Masayoshi Son, chairman and chief executive of SoftBank, is clearly fond of making deals.
SoftBank bought Vodafone’s Japanese operation for around $17 billion in 2006 and gobbled up US wireless internet provider Sprint Corp for more than $20 billion three years ago. And since 2014 it has closed a further eight acquisitions totaling more than $10 billion, data from Dealogic shows.
But Son’s latest acquisition attempt is his biggest yet — and perhaps his boldest.
Son, who recently firmed up his control of SoftBank after the exit of heir-apparent Nikesh Arora, has bid for a British technology company that has few synergies with SoftBank, according to one senior Hong Kong-based technology analyst, who declined to be quoted by name.
ARM Holdings designs semiconductor chips used in mobile phones, industrial machines and intelligent vehicles. It is a major player in the so-called internet of things. SoftBank’s business is diverse but it is primarily a telecommunications service provider.
Despite this difference, the acquisition appears to make some sense for a company that has long shown an acquisitive spirit. After all, ARM may give SoftBank a hint of which other companies to buy in the future.
“ARM gives you access to very upstream industry thinking,” said the Hong Kong-based analyst. “When ARM designs a chip, it gets used in a real product. But ARM is five years ahead of these product lines. It gives a potential window to the future.”
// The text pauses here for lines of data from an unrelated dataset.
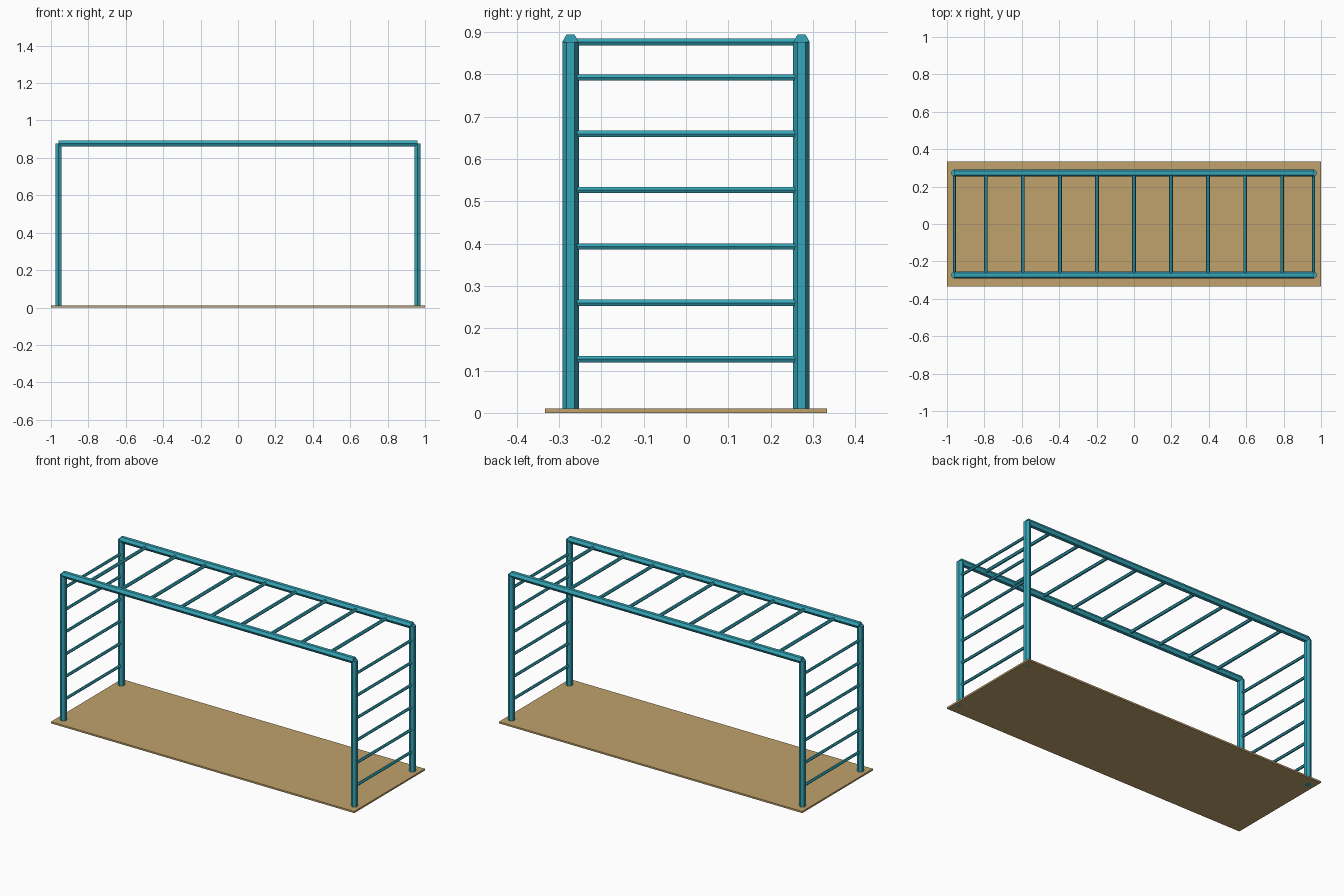
import bpy, bmesh
from math import pi
from mathutils import Matrix

if "Cube" in bpy.data.objects:
    bpy.data.objects.remove(bpy.data.objects["Cube"])


def material(name, color):
    m = bpy.data.materials.new(name)
    m.diffuse_color = (*color, 1)
    m.use_nodes = True
    m.node_tree.nodes["Principled BSDF"].inputs["Base Color"].default_value = m.diffuse_color
    return m


TEAL = material("teal_paint", (0.035, 0.38, 0.48))
SAND = material("sand", (0.53, 0.36, 0.15))

ROT = {
    "x": Matrix.Rotation(pi / 2, 4, "Y"),
    "y": Matrix.Rotation(pi / 2, 4, "X") @ Matrix.Rotation(pi / 6, 4, "Z"),
    "z": Matrix.Identity(4),
}


def finish(name, bm, mat):
    mesh = bpy.data.meshes.new(name)
    bm.to_mesh(mesh)
    bm.free()
    mesh.materials.append(mat)
    obj = bpy.data.objects.new(name, mesh)
    bpy.context.collection.objects.link(obj)
    return obj


def bar(name, axis, center, length, radius):
    """Six-sided bar centred on a point and running along one axis."""
    bm = bmesh.new()
    bmesh.ops.create_cone(bm, cap_ends=True, segments=6, radius1=radius,
                          radius2=radius, depth=length,
                          matrix=Matrix.Translation(center) @ ROT[axis])
    return finish(name, bm, TEAL)


POST_X, POST_Y, TOP_Z, R = 0.96, 0.273, 0.877, 0.0195

# Ground slab
bm = bmesh.new()
bmesh.ops.create_cube(bm, size=1, matrix=Matrix.Translation((0, 0, 0.005))
                      @ Matrix.Diagonal((2, 0.666, 0.01, 1)))
finish("ground_slab", bm, SAND)

# Corner posts and long top rails
for y, side in ((-POST_Y, "front"), (POST_Y, "back")):
    for x, end in ((-POST_X, "left"), (POST_X, "right")):
        bar(f"{side}_{end}_post", "z", (x, y, TOP_Z / 2), TOP_Z, R)
    bar(f"{side}_top_rail", "x", (0, y, TOP_Z), 2 * POST_X, R)

# Overhead rungs
for i in range(9):
    bar(f"overhead_rung_{i + 1}", "y", ((i - 4) * 0.198, 0, TOP_Z),
        2 * POST_Y, 0.0098)

# Ladder rungs at both ends
for x, end in ((-POST_X, "left"), (POST_X, "right")):
    for i in range(6):
        bar(f"{end}_ladder_rung_{i + 1}", "y", (x, 0, 0.127 + i * 0.1332),
            2 * POST_Y, 0.0085)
SoftBank appears prepared for a merger that is not going to see the two companies wedded together into one. In a statement, Son said that ARM will remain an independent business “within SoftBank” and would continue to be headquartered in Cambridge, England.
Brexit didn’t help price
SoftBank bid £17 per share for the company, valuing ARM at just over £24 billion ($31.6 billion). The bid offered a premium of 43% to ARM’s closing price on Friday and a 69.3% premium over the three-month volume weighted average price.
The timing of the deal, coming less than a month after the British public voted to leave the European Union, caused Philip Hammond, the UK’s new chancellor, to boast that Britain was “open for business — and open to foreign investment,” despite the Brexit vote.
Indeed, Brexit made the acquisition no cheaper for Softbank.
ARM’s stock price ended last week at £11.89, some 17% above where it closed on June 23, the day of the British EU referendum. That rise more than offsets the 10% fall in the British pound against the Japanese yen over the same period, based on where the FX pair traded late Monday.
SoftBank is planning to pay for the company with a mix of cash on balance sheet — helped by the recent sale of part its stake in Alibaba — and a ¥1 trillion ($9.53 billion) two-year bridge loan from Mizuho Bank. The company says it will refinance the loan with long-term financing.
The announcement pushed up ARM’s shares by over 40% in London trading, close to Softbank's bid price. The impact on SoftBank’s shares, however, is still to be seen. The Tokyo Stock Exchange was closed on Monday due to a public holiday.
It is unclear whether a rival suitor will emerge, given the potential regulatory obstacles should a counter-bid come from one of ARM's customers or rivals.
SoftBank already owns 1.42% of ARM’s shares. But it still needs to win the consent of some major outside investors before the deal can go through. Baillie Gifford & Co owns 10% of the company, Blackrock holds 5.3%, and Thornburg Investment Management has a 5% stake.